§ **PROBLEM TO WORK ON**:
The reply to the records below should contain exactly the lines from the line with "rings given as" through the line with "r = Euler([math.radians(a)", and nothing besides.

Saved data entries
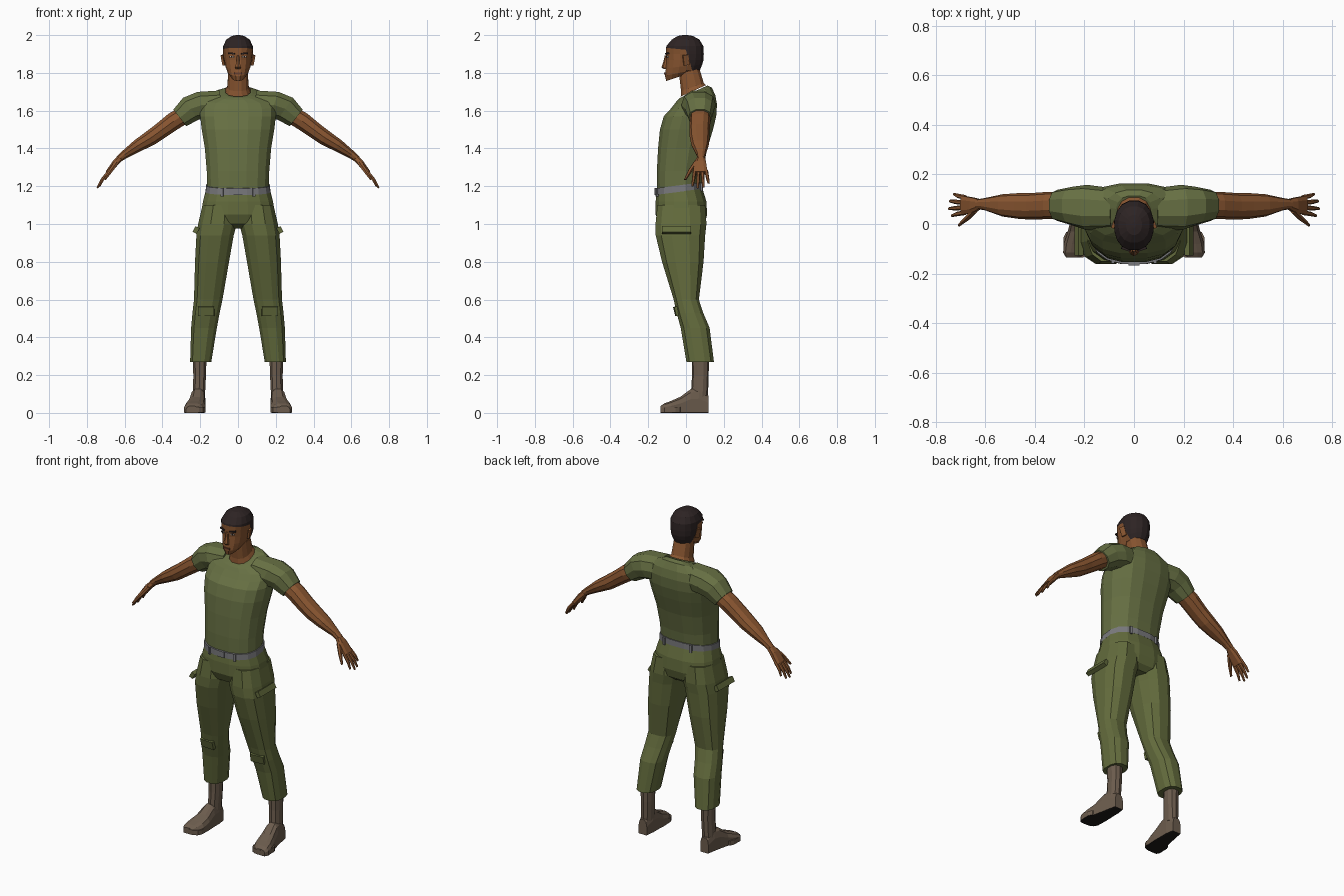
import bpy, bmesh, math
from mathutils import Vector, Matrix, Euler


def mat(name, r, g, b):
    m = bpy.data.materials.new(name)
    m.diffuse_color = (r, g, b, 1)
    return m


SKIN = mat("brown skin", .25, .092, .03)
SHIRT = mat("olive shirt", .135, .162, .056)
PANTS = mat("olive trousers", .125, .148, .046)
BELT = mat("grey belt", .19, .19, .2)
BOOT = mat("brown boot", .15, .108, .075)
SOLE = mat("black sole", .012, .01, .009)
HAIR = mat("dark hair", .026, .017, .017)
WHITE = mat("eye white", .45, .4, .35)
LIPS = mat("lips", .15, .05, .025)


def finish(name, bm, mats, mirror):
    bmesh.ops.recalc_face_normals(bm, faces=bm.faces)
    me = bpy.data.meshes.new(name)
    bm.to_mesh(me)
    bm.free()
    ob = bpy.data.objects.new(name, me)
    bpy.context.collection.objects.link(ob)
    for m in mats:
        me.materials.append(m)
    if mirror:
        ob.modifiers.new("mirror", 'MIRROR').use_mirror_merge = False
    return ob


def loft_mesh(rings, n, power):
    """Skin rings given as (centre, half axis u, half axis v), capped at both ends."""
    bm = bmesh.new()
    f = lambda t: math.copysign(abs(t) ** power, t)
    loops = []
    for c, u, v in rings:
        loop = []
        for i in range(n):
            a = 2 * math.pi * (i + .5) / n
            p = Vector(c) + Vector(u) * f(math.cos(a)) + Vector(v) * f(math.sin(a))
            p.z = max(p.z, 0)
            loop.append(bm.verts.new(p))
        loops.append(loop)
    for a, b in zip(loops, loops[1:]):
        for i in range(n):
            j = (i + 1) % n
            bm.faces.new((a[i], a[j], b[j], b[i]))
    bm.faces.new(loops[0])
    bm.faces.new(loops[-1])
    return bm


def loft(name, rings, m, n=12, power=.85, mirror=False):
    return finish(name, loft_mesh(rings, n, power), [m], mirror)


def level(z, x0, x1, y0, y1, slope=0):
    """Horizontal ring, optionally rising towards the back."""
    ry = (y1 - y0) / 2
    return ((x0 + x1) / 2, (y0 + y1) / 2, z), ((x1 - x0) / 2, 0, 0), (0, ry, ry * slope)


def mid(z, rx, y0, y1, slope=0):
    return level(z, -rx, rx, y0, y1, slope)


def limb(x, z, t, y0, y1, deg):
    """Ring across an arm that drops outward at the given angle."""
    a = math.radians(deg)
    return (x, (y0 + y1) / 2, z), (t * math.sin(a), 0, t * math.cos(a)), (0, (y1 - y0) / 2, 0)


def box(name, loc, size, m, rot=(0, 0, 0), mirror=False):
    bm = bmesh.new()
    r = Euler([math.radians(a) for a in rot]).to_matrix().to_4x4()
    bmesh.ops.create_cube(bm, size=1, matrix=Matrix.Translation(loc) @ r @ Matrix.Diagonal((*size, 1)))
    return finish(name, bm, [m], mirror)


# Head, cut along the hairline; hair faces are pushed out slightly
bm = loft_mesh([
    mid(1.783, .036, -.106, .055, .33), mid(1.803, .055, -.113, .072, .2),
    mid(1.835, .067, -.108, .082, .12), mid(1.868, .073, -.104, .088),
    mid(1.90, .075, -.107, .09), mid(1.94, .074, -.1, .088),
    mid(1.972, .059, -.072, .068), mid(1.99, .03, -.042, .035),
    mid(1.994, .008, -.015, .008)], 16, .9)
planes = [((0, -.1, 1.932), (0, .1, 1)), ((0, .012, 1.88), (0, 1, .3)), ((0, .08, 1.815), (0, 0, 1))]
for co, no in planes:
    bmesh.ops.bisect_plane(bm, geom=bm.verts[:] + bm.edges[:] + bm.faces[:], plane_co=co, plane_no=no)
bmesh.ops.recalc_face_normals(bm, faces=bm.faces)
bm.normal_update()
hair_verts = set()
for f in bm.faces:
    top, back, low = [(f.calc_center_median() - Vector(co)).dot(Vector(no)) > 0 for co, no in planes]
    if top or (back and low):
        f.material_index = 1
        hair_verts.update(f.verts)
for v, d in [(v, v.normal * .006) for v in hair_verts]:
    v.co += d
finish("head", bm, [SKIN, HAIR], False)

# Face
loft("nose", [mid(1.893, .007, -.112, -.09), mid(1.86, .01, -.12, -.09),
              mid(1.83, .017, -.13, -.09), mid(1.82, .014, -.118, -.09)], SKIN, 6)
box("brow", (.033, -.1, 1.903), (.036, .012, .008), HAIR, (0, -6, 18), True)
box("eye", (.032, -.099, 1.885), (.022, .008, .008), WHITE, (0, 0, 18), True)
box("pupil", (.032, -.101, 1.885), (.009, .008, .0085), HAIR, (0, 0, 18), True)
box("mouth", (0, -.11, 1.796), (.042, .012, .01), LIPS)
box("ear", (.077, .0, 1.868), (.012, .03, .055), SKIN, (10, 8, 20), True)
loft("neck", [mid(1.705, .068, -.03, .108, .45), mid(1.725, .057, -.028, .096, .35),
              mid(1.82, .054, -.04, .07, .2)], SKIN)

# Shirt
loft("shirt", [
    mid(1.18, .166, -.155, .08, .12), mid(1.28, .168, -.156, .09), mid(1.40, .178, -.15, .115),
    mid(1.50, .195, -.14, .145), mid(1.57, .203, -.12, .162), mid(1.62, .203, -.085, .166, .1),
    mid(1.66, .185, -.06, .157, .2), mid(1.69, .12, -.045, .138, .36),
    mid(1.70, .075, -.034, .115, .45)], SHIRT, 16, .8)
loft("sleeve", [
    limb(.09, 1.635, .075, -.02, .145, 5), limb(.19, 1.63, .077, -.025, .158, 20),
    limb(.25, 1.61, .074, -.005, .15, 35), limb(.308, 1.562, .058, .012, .138, 38)],
    SHIRT, 10, .85, True)

# Arms and hands
loft("arm", [
    limb(.24, 1.605, .048, .022, .128, 35), limb(.34, 1.545, .05, .02, .13, 35),
    limb(.41, 1.493, .045, .018, .125, 35), limb(.46, 1.457, .043, .02, .125, 35),
    limb(.53, 1.415, .035, .03, .12, 35), limb(.60, 1.368, .023, .055, .105, 37),
    limb(.63, 1.345, .019, .06, .1, 42)], SKIN, 10, .9, True)
loft("palm", [
    limb(.62, 1.352, .018, .061, .1, 40), limb(.65, 1.322, .018, .042, .108, 48),
    limb(.69, 1.27, .014, .036, .116, 52)], SKIN, 8, .7, True)
fingers = [(.046, .034, .733, 1.2), (.066, .062, .745, 1.19), (.086, .092, .741, 1.194),
           (.107, .12, .725, 1.215)]
for i, (ya, yb, x, z) in enumerate(fingers):
    xm, zm, ym = (.685 + x) / 2 + .006, (1.276 + z) / 2, (ya + yb) / 2
    loft(f"finger_{i + 1}", [
        limb(.68, 1.283, .01, ya - .01, ya + .01, 52), limb(xm, zm, .009, ym - .009, ym + .009, 56),
        limb(x, z, .005, yb - .006, yb + .006, 65)], SKIN, 6, .9, True)
loft("thumb", [
    limb(.64, 1.33, .014, .042, .07, 48), limb(.672, 1.285, .012, .012, .036, 52),
    limb(.705, 1.235, .006, -.011, .003, 56)], SKIN, 6, .9, True)

# Belt
loft("belt", [mid(1.17, .174, -.163, .09, .13), mid(1.205, .172, -.163, .09, .13)], BELT, 16, .8)
box("buckle", (0, -.16, 1.172), (.045, .014, .036), BELT)
for i, (x, y, r) in enumerate([(.085, -.153, 15), (.09, .083, -15)]):
    box(f"belt_loop_{i + 1}", (x, y, 1.187 + y * .12), (.014, .012, .044), BELT, (0, 0, r), True)

# Trousers
loft("hips", [
    mid(1.185, .17, -.156, .085, .13), mid(1.12, .188, -.163, .11), mid(1.05, .2, -.163, .114),
    mid(1.0, .19, -.14, .1), mid(.975, .1, -.09, .07)], PANTS, 16, .8)
hem = level(.27, .14, .255, 0, .15)
loft("trouser_leg", [
    level(1.1, .01, .19, -.155, .105), level(1.0, .004, .214, -.165, .112),
    level(.94, .02, .223, -.164, .105), level(.8, .045, .23, -.13, .096),
    level(.6, .08, .235, -.067, .07), level(.53, .095, .243, -.052, .093),
    level(.45, .11, .25, -.03, .127), hem,
    level(.272, .155, .248, .015, .14)], PANTS, 12, .8, True)
box("pocket_flap", (.222, -.05, .968), (.024, .155, .034), PANTS, (0, -28, 0), True)
box("knee_patch", (.168, -.043, .54), (.085, .034, .05), PANTS, (14, 0, 4), True)

# Boots: shaft and foot, underside coloured as sole
loft("boot_shaft", [
    level(.3, .165, .242, .03, .122), level(.2, .168, .238, .032, .12),
    level(.08, .174, .24, .025, .116)], BOOT, 10, .85, True)
foot = [(.12, .18, .236, .09), (.07, .172, .246, .13), (.025, .172, .255, .125),
        (-.03, .17, .268, .085), (-.08, .172, .284, .063), (-.115, .185, .287, .05),
        (-.135, .212, .275, .036)]
bm = loft_mesh([((((a + b) / 2), y, h * .3), ((b - a) / 2, 0, 0), (0, 0, h * .72))
                for y, a, b, h in foot], 12, .7)
for f in bm.faces:
    if max(v.co.z for v in f.verts) < .004:
        f.material_index = 1
finish("boot_foot", bm, [BOOT, SOLE], True)
sole = loft_mesh([level(z, .172, .286, -.137, -.02) for z in (.002, .03)], 12, .7)
for f in sole.faces:
    if f.calc_center_median().z < .005:
        f.material_index = 1
finish("toe_sole", sole, [BOOT, SOLE], True)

§ **RESULT BELOW**:
    """Skin rings given as (centre, half axis u, half axis v), capped at both ends."""
    bm = bmesh.new()
    f = lambda t: math.copysign(abs(t) ** power, t)
    loops = []
    for c, u, v in rings:
        loop = []
        for i in range(n):
            a = 2 * math.pi * (i + .5) / n
            p = Vector(c) + Vector(u) * f(math.cos(a)) + Vector(v) * f(math.sin(a))
            p.z = max(p.z, 0)
            loop.append(bm.verts.new(p))
        loops.append(loop)
    for a, b in zip(loops, loops[1:]):
        for i in range(n):
            j = (i + 1) % n
            bm.faces.new((a[i], a[j], b[j], b[i]))
    bm.faces.new(loops[0])
    bm.faces.new(loops[-1])
    return bm


def loft(name, rings, m, n=12, power=.85, mirror=False):
    return finish(name, loft_mesh(rings, n, power), [m], mirror)


def level(z, x0, x1, y0, y1, slope=0):
    """Horizontal ring, optionally rising towards the back."""
    ry = (y1 - y0) / 2
    return ((x0 + x1) / 2, (y0 + y1) / 2, z), ((x1 - x0) / 2, 0, 0), (0, ry, ry * slope)


def mid(z, rx, y0, y1, slope=0):
    return level(z, -rx, rx, y0, y1, slope)


def limb(x, z, t, y0, y1, deg):
    """Ring across an arm that drops outward at the given angle."""
    a = math.radians(deg)
    return (x, (y0 + y1) / 2, z), (t * math.sin(a), 0, t * math.cos(a)), (0, (y1 - y0) / 2, 0)


def box(name, loc, size, m, rot=(0, 0, 0), mirror=False):
    bm = bmesh.new()
    r = Euler([math.radians(a) for a in rot]).to_matrix().to_4x4()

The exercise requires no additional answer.